Exercise brief
Every record that follows should be copied exactly. No picture belongs in the copy.

[Stored data]
┄┄┄┄┄┄┄┄┄┄

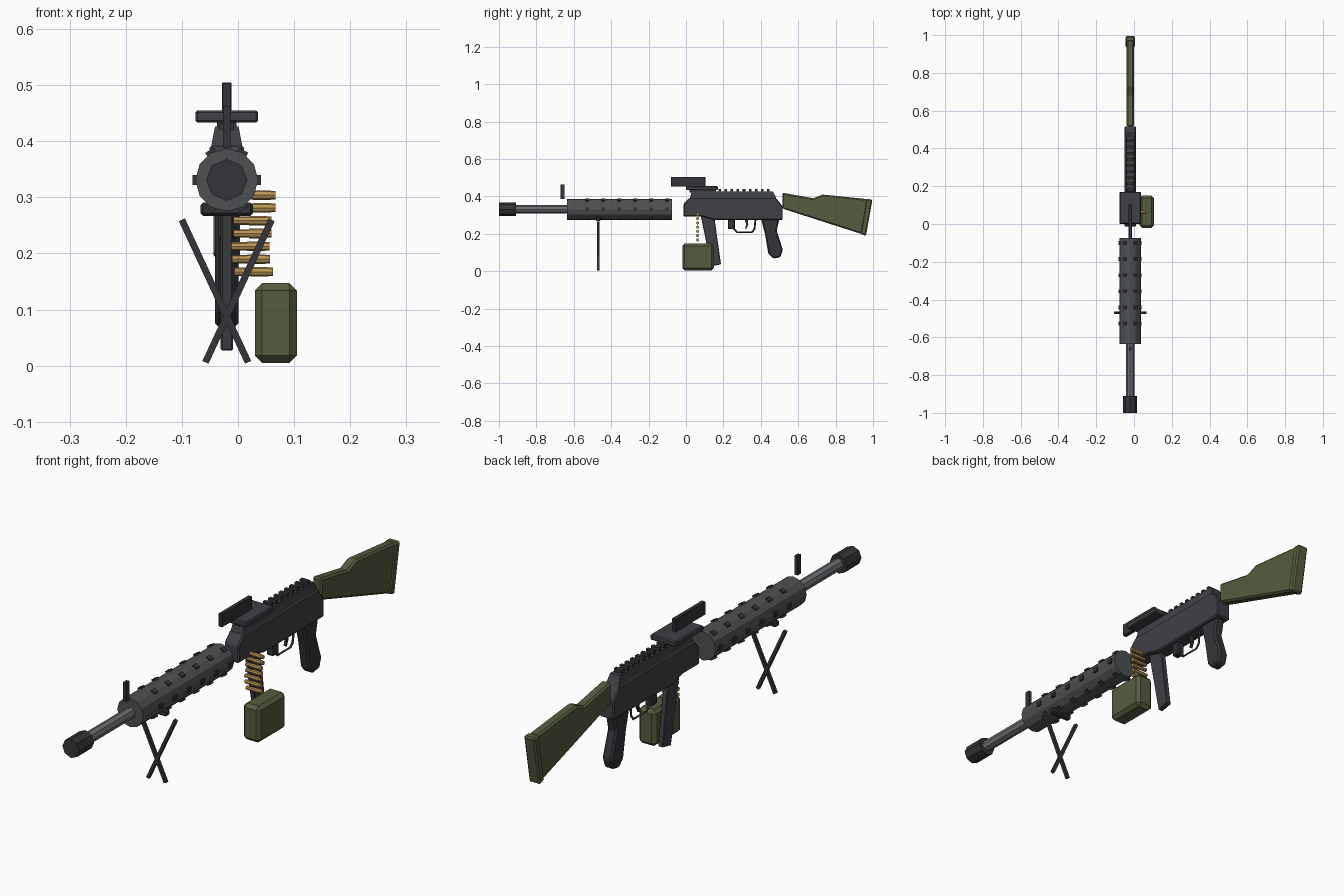
import bpy, bmesh, math
from mathutils import Vector, Matrix

if "Cube" in bpy.data.objects:
    bpy.data.objects.remove(bpy.data.objects["Cube"])

CX, AXIS_Z = -0.02, 0.331   # gun centre plane and bore height


def material(name, rgb):
    m = bpy.data.materials.new(name)
    m.diffuse_color = (*rgb, 1)
    m.use_nodes = True
    m.node_tree.nodes["Principled BSDF"].inputs["Base Color"].default_value = m.diffuse_color
    return m


BLACK = material("black_metal", (0.035, 0.035, 0.042))
DARK = material("dark_metal", (0.05, 0.052, 0.06))
STEEL = material("shroud_metal", (0.075, 0.08, 0.085))
BARREL = material("barrel_metal", (0.15, 0.16, 0.17))
GREEN = material("olive_green", (0.09, 0.11, 0.05))
BRASS = material("brass", (0.5, 0.31, 0.09))


def finish(name, bm, mat, bevel=0.0):
    bmesh.ops.recalc_face_normals(bm, faces=bm.faces)
    me = bpy.data.meshes.new(name)
    bm.to_mesh(me)
    bm.free()
    me.materials.append(mat)
    ob = bpy.data.objects.new(name, me)
    bpy.context.collection.objects.link(ob)
    if bevel:
        mod = ob.modifiers.new("Bevel", 'BEVEL')
        mod.width, mod.segments = bevel, 1
        mod.limit_method, mod.angle_limit = 'ANGLE', math.radians(35)
    return ob


def add_box(bm, center, size, rot=Matrix()):
    m = Matrix.Translation(center) @ rot @ Matrix.Diagonal((*size, 1))
    bmesh.ops.create_cube(bm, size=1, matrix=m)


def box(name, center, size, mat, bevel=0.0, rot=Matrix()):
    bm = bmesh.new()
    add_box(bm, center, size, rot)
    return finish(name, bm, mat, bevel)


def prism(name, pts, width, mat, bevel=0.0):
    """Side profile (y, z[, half width]) built symmetrically about the gun."""
    bm = bmesh.new()
    sides = []
    for s in (-1, 1):
        sides.append([bm.verts.new((CX + s * (p[2] if len(p) > 2 else width), p[0], p[1]))
                      for p in pts])
        bm.faces.new(sides[-1])
    a, b = sides
    for i in range(len(pts)):
        j = (i + 1) % len(pts)
        bm.faces.new((a[i], a[j], b[j], b[i]))
    return finish(name, bm, mat, bevel)


def tube(name, y0, y1, r, sides, mat, bevel=0.0):
    bm = bmesh.new()
    m = Matrix.Translation((CX, (y0 + y1) / 2, AXIS_Z)) @ Matrix.Rotation(math.pi / 2, 4, 'X')
    bmesh.ops.create_cone(bm, cap_ends=True, segments=sides, radius1=r, radius2=r,
                          depth=abs(y1 - y0), matrix=m)
    return finish(name, bm, mat, bevel)


# Barrel, muzzle and shroud
tube("barrel", -0.95, -0.6, 0.022, 8, BARREL)
tube("muzzle", -1.0, -0.91, 0.037, 8, BLACK)
tube("barrel_shroud", -0.635, -0.075, 0.056, 12, STEEL)

# Rings of small vent blocks around the shroud
bm = bmesh.new()
for row in range(6):
    y = -0.10 - row * 0.0855
    for k in range(6):
        a = k * math.pi / 3
        c = (CX + 0.054 * math.cos(a), y, AXIS_Z + 0.054 * math.sin(a))
        add_box(bm, c, (0.014, 0.02, 0.018), Matrix.Rotation(-a, 4, 'Y'))
finish("shroud_vents", bm, BLACK)

# Front sight post
box("front_sight", (CX, -0.66, 0.425), (0.013, 0.02, 0.075), BLACK)

# Bipod with crossing legs
box("bipod_mount", (CX, -0.469, 0.279), (0.094, 0.024, 0.024), BLACK, 0.005)
for s, n in ((-1, "left"), (1, "right")):
    top, foot = Vector((CX + s * 0.08, -0.469, 0.26)), Vector((CX - s * 0.038, -0.469, 0.006))
    d = top - foot
    box("bipod_leg_" + n, (top + foot) / 2, (0.012, 0.013, d.length), BLACK,
        rot=Matrix.Rotation(math.atan2(d.x, d.z), 4, 'Y'))

# Receiver: lower body and tapered top cover
prism("receiver", [(-0.013, 0.292), (0.09, 0.292), (0.15, 0.274), (0.517, 0.274),
                   (0.517, 0.347), (0.48, 0.393), (0.02, 0.393), (-0.013, 0.36)],
      0.031, DARK, 0.005)
prism("top_cover", [(0.02, 0.385, 0.029), (0.485, 0.385, 0.029),
                    (0.465, 0.426, 0.021), (0.03, 0.426, 0.021)], 0.02, DARK)

# Toothed top rail
bm = bmesh.new()
for i in range(9):
    add_box(bm, (CX, 0.18 + i * 0.0325, 0.43), (0.034, 0.014, 0.02))
finish("rail_teeth", bm, BLACK)

# Sight: spacer, wide plate and upright blade
box("sight_spacer", (CX, 0.09, 0.43), (0.026, 0.14, 0.02), BLACK)
box("sight_plate", (CX, 0.085, 0.444), (0.112, 0.17, 0.022), DARK, 0.004)
box("sight_blade", (CX, 0.012, 0.479), (0.017, 0.185, 0.052), BLACK, 0.002)

# Magazine, pistol grip and trigger group
prism("magazine", [(0.078, 0.3), (0.15, 0.3), (0.187, 0.037), (0.135, 0.026)],
      0.011, DARK, 0.003)
prism("pistol_grip", [(0.4, 0.285), (0.5, 0.285), (0.485, 0.215), (0.518, 0.115),
                      (0.505, 0.075), (0.465, 0.068), (0.44, 0.095), (0.422, 0.2)],
      0.021, BLACK, 0.007)
box("magazine_catch", (CX, 0.242, 0.252), (0.03, 0.036, 0.055), BLACK, 0.004)
prism("trigger", [(0.312, 0.28), (0.33, 0.28), (0.333, 0.25), (0.322, 0.225),
                  (0.316, 0.228), (0.322, 0.25)], 0.005, BLACK)
cu = bpy.data.curves.new("trigger_guard", 'CURVE')
cu.dimensions, cu.bevel_depth, cu.bevel_resolution = '3D', 0.005, 0
path = [(0.258, 0.28), (0.258, 0.225), (0.272, 0.209), (0.352, 0.209), (0.366, 0.225), (0.372, 0.28)]
sp = cu.splines.new('POLY')
sp.points.add(len(path) - 1)
for p, (y, z) in zip(sp.points, path):
    p.co = (CX, y, z, 1)
cu.materials.append(BLACK)
bpy.context.collection.objects.link(bpy.data.objects.new("trigger_guard", cu))

# Shoulder stock with butt plate
prism("stock", [(0.515, 0.42), (0.68, 0.39), (0.73, 0.41), (0.975, 0.385),
                (0.945, 0.197), (0.515, 0.335)], 0.02, GREEN, 0.007)
prism("butt_plate", [(0.965, 0.386), (0.997, 0.384), (0.962, 0.189), (0.932, 0.2)],
      0.024, GREEN, 0.006)

# Ammunition box and hanging belt of rounds
box("ammo_box", (0.0675, 0.065, 0.076), (0.075, 0.17, 0.142), GREEN, 0.013)
bm = bmesh.new()
for i, end in enumerate((0.067, 0.067, 0.06, 0.06, 0.056, 0.057, 0.062)):
    z = 0.304 - i * 0.0228
    for x0, x1, r in ((end - 0.068, end, 0.0075), (end - 0.04, end - 0.008, 0.0085)):
        m = Matrix.Translation(((x0 + x1) / 2, 0.062, z)) @ Matrix.Rotation(math.pi / 2, 4, 'Y')
        bmesh.ops.create_cone(bm, cap_ends=True, segments=8, radius1=r, radius2=r,
                              depth=x1 - x0, matrix=m)
finish("ammo_belt", bm, BRASS)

┄┄┄┄┄┄┄┄┄┄

Written answer
import bpy, bmesh, math
from mathutils import Vector, Matrix

if "Cube" in bpy.data.objects:
    bpy.data.objects.remove(bpy.data.objects["Cube"])

CX, AXIS_Z = -0.02, 0.331   # gun centre plane and bore height


def material(name, rgb):
    m = bpy.data.materials.new(name)
    m.diffuse_color = (*rgb, 1)
    m.use_nodes = True
    m.node_tree.nodes["Principled BSDF"].inputs["Base Color"].default_value = m.diffuse_color
    return m


BLACK = material("black_metal", (0.035, 0.035, 0.042))
DARK = material("dark_metal", (0.05, 0.052, 0.06))
STEEL = material("shroud_metal", (0.075, 0.08, 0.085))
BARREL = material("barrel_metal", (0.15, 0.16, 0.17))
GREEN = material("olive_green", (0.09, 0.11, 0.05))
BRASS = material("brass", (0.5, 0.31, 0.09))


def finish(name, bm, mat, bevel=0.0):
    bmesh.ops.recalc_face_normals(bm, faces=bm.faces)
    me = bpy.data.meshes.new(name)
    bm.to_mesh(me)
    bm.free()
    me.materials.append(mat)
    ob = bpy.data.objects.new(name, me)
    bpy.context.collection.objects.link(ob)
    if bevel:
        mod = ob.modifiers.new("Bevel", 'BEVEL')
        mod.width, mod.segments = bevel, 1
        mod.limit_method, mod.angle_limit = 'ANGLE', math.radians(35)
    return ob


def add_box(bm, center, size, rot=Matrix()):
    m = Matrix.Translation(center) @ rot @ Matrix.Diagonal((*size, 1))
    bmesh.ops.create_cube(bm, size=1, matrix=m)


def box(name, center, size, mat, bevel=0.0, rot=Matrix()):
    bm = bmesh.new()
    add_box(bm, center, size, rot)
    return finish(name, bm, mat, bevel)


def prism(name, pts, width, mat, bevel=0.0):
    """Side profile (y, z[, half width]) built symmetrically about the gun."""
    bm = bmesh.new()
    sides = []
    for s in (-1, 1):
        sides.append([bm.verts.new((CX + s * (p[2] if len(p) > 2 else width), p[0], p[1]))
                      for p in pts])
        bm.faces.new(sides[-1])
    a, b = sides
    for i in range(len(pts)):
        j = (i + 1) % len(pts)
        bm.faces.new((a[i], a[j], b[j], b[i]))
    return finish(name, bm, mat, bevel)


def tube(name, y0, y1, r, sides, mat, bevel=0.0):
    bm = bmesh.new()
    m = Matrix.Translation((CX, (y0 + y1) / 2, AXIS_Z)) @ Matrix.Rotation(math.pi / 2, 4, 'X')
    bmesh.ops.create_cone(bm, cap_ends=True, segments=sides, radius1=r, radius2=r,
                          depth=abs(y1 - y0), matrix=m)
    return finish(name, bm, mat, bevel)


# Barrel, muzzle and shroud
tube("barrel", -0.95, -0.6, 0.022, 8, BARREL)
tube("muzzle", -1.0, -0.91, 0.037, 8, BLACK)
tube("barrel_shroud", -0.635, -0.075, 0.056, 12, STEEL)

# Rings of small vent blocks around the shroud
bm = bmesh.new()
for row in range(6):
    y = -0.10 - row * 0.0855
    for k in range(6):
        a = k * math.pi / 3
        c = (CX + 0.054 * math.cos(a), y, AXIS_Z + 0.054 * math.sin(a))
        add_box(bm, c, (0.014, 0.02, 0.018), Matrix.Rotation(-a, 4, 'Y'))
finish("shroud_vents", bm, BLACK)

# Front sight post
box("front_sight", (CX, -0.66, 0.425), (0.013, 0.02, 0.075), BLACK)

# Bipod with crossing legs
box("bipod_mount", (CX, -0.469, 0.279), (0.094, 0.024, 0.024), BLACK, 0.005)
for s, n in ((-1, "left"), (1, "right")):
    top, foot = Vector((CX + s * 0.08, -0.469, 0.26)), Vector((CX - s * 0.038, -0.469, 0.006))
    d = top - foot
    box("bipod_leg_" + n, (top + foot) / 2, (0.012, 0.013, d.length), BLACK,
        rot=Matrix.Rotation(math.atan2(d.x, d.z), 4, 'Y'))

# Receiver: lower body and tapered top cover
prism("receiver", [(-0.013, 0.292), (0.09, 0.292), (0.15, 0.274), (0.517, 0.274),
                   (0.517, 0.347), (0.48, 0.393), (0.02, 0.393), (-0.013, 0.36)],
      0.031, DARK, 0.005)
prism("top_cover", [(0.02, 0.385, 0.029), (0.485, 0.385, 0.029),
                    (0.465, 0.426, 0.021), (0.03, 0.426, 0.021)], 0.02, DARK)

# Toothed top rail
bm = bmesh.new()
for i in range(9):
    add_box(bm, (CX, 0.18 + i * 0.0325, 0.43), (0.034, 0.014, 0.02))
finish("rail_teeth", bm, BLACK)

# Sight: spacer, wide plate and upright blade
box("sight_spacer", (CX, 0.09, 0.43), (0.026, 0.14, 0.02), BLACK)
box("sight_plate", (CX, 0.085, 0.444), (0.112, 0.17, 0.022), DARK, 0.004)
box("sight_blade", (CX, 0.012, 0.479), (0.017, 0.185, 0.052), BLACK, 0.002)

# Magazine, pistol grip and trigger group
prism("magazine", [(0.078, 0.3), (0.15, 0.3), (0.187, 0.037), (0.135, 0.026)],
      0.011, DARK, 0.003)
prism("pistol_grip", [(0.4, 0.285), (0.5, 0.285), (0.485, 0.215), (0.518, 0.115),
                      (0.505, 0.075), (0.465, 0.068), (0.44, 0.095), (0.422, 0.2)],
      0.021, BLACK, 0.007)
box("magazine_catch", (CX, 0.242, 0.252), (0.03, 0.036, 0.055), BLACK, 0.004)
prism("trigger", [(0.312, 0.28), (0.33, 0.28), (0.333, 0.25), (0.322, 0.225),
                  (0.316, 0.228), (0.322, 0.25)], 0.005, BLACK)
cu = bpy.data.curves.new("trigger_guard", 'CURVE')
cu.dimensions, cu.bevel_depth, cu.bevel_resolution = '3D', 0.005, 0
path = [(0.258, 0.28), (0.258, 0.225), (0.272, 0.209), (0.352, 0.209), (0.366, 0.225), (0.372, 0.28)]
sp = cu.splines.new('POLY')
sp.points.add(len(path) - 1)
for p, (y, z) in zip(sp.points, path):
    p.co = (CX, y, z, 1)
cu.materials.append(BLACK)
bpy.context.collection.objects.link(bpy.data.objects.new("trigger_guard", cu))

# Shoulder stock with butt plate
prism("stock", [(0.515, 0.42), (0.68, 0.39), (0.73, 0.41), (0.975, 0.385),
                (0.945, 0.197), (0.515, 0.335)], 0.02, GREEN, 0.007)
prism("butt_plate", [(0.965, 0.386), (0.997, 0.384), (0.962, 0.189), (0.932, 0.2)],
      0.024, GREEN, 0.006)

# Ammunition box and hanging belt of rounds
box("ammo_box", (0.0675, 0.065, 0.076), (0.075, 0.17, 0.142), GREEN, 0.013)
bm = bmesh.new()
for i, end in enumerate((0.067, 0.067, 0.06, 0.06, 0.056, 0.057, 0.062)):
    z = 0.304 - i * 0.0228
    for x0, x1, r in ((end - 0.068, end, 0.0075), (end - 0.04, end - 0.008, 0.0085)):
        m = Matrix.Translation(((x0 + x1) / 2, 0.062, z)) @ Matrix.Rotation(math.pi / 2, 4, 'Y')
        bmesh.ops.create_cone(bm, cap_ends=True, segments=8, radius1=r, radius2=r,
                              depth=x1 - x0, matrix=m)
finish("ammo_belt", bm, BRASS)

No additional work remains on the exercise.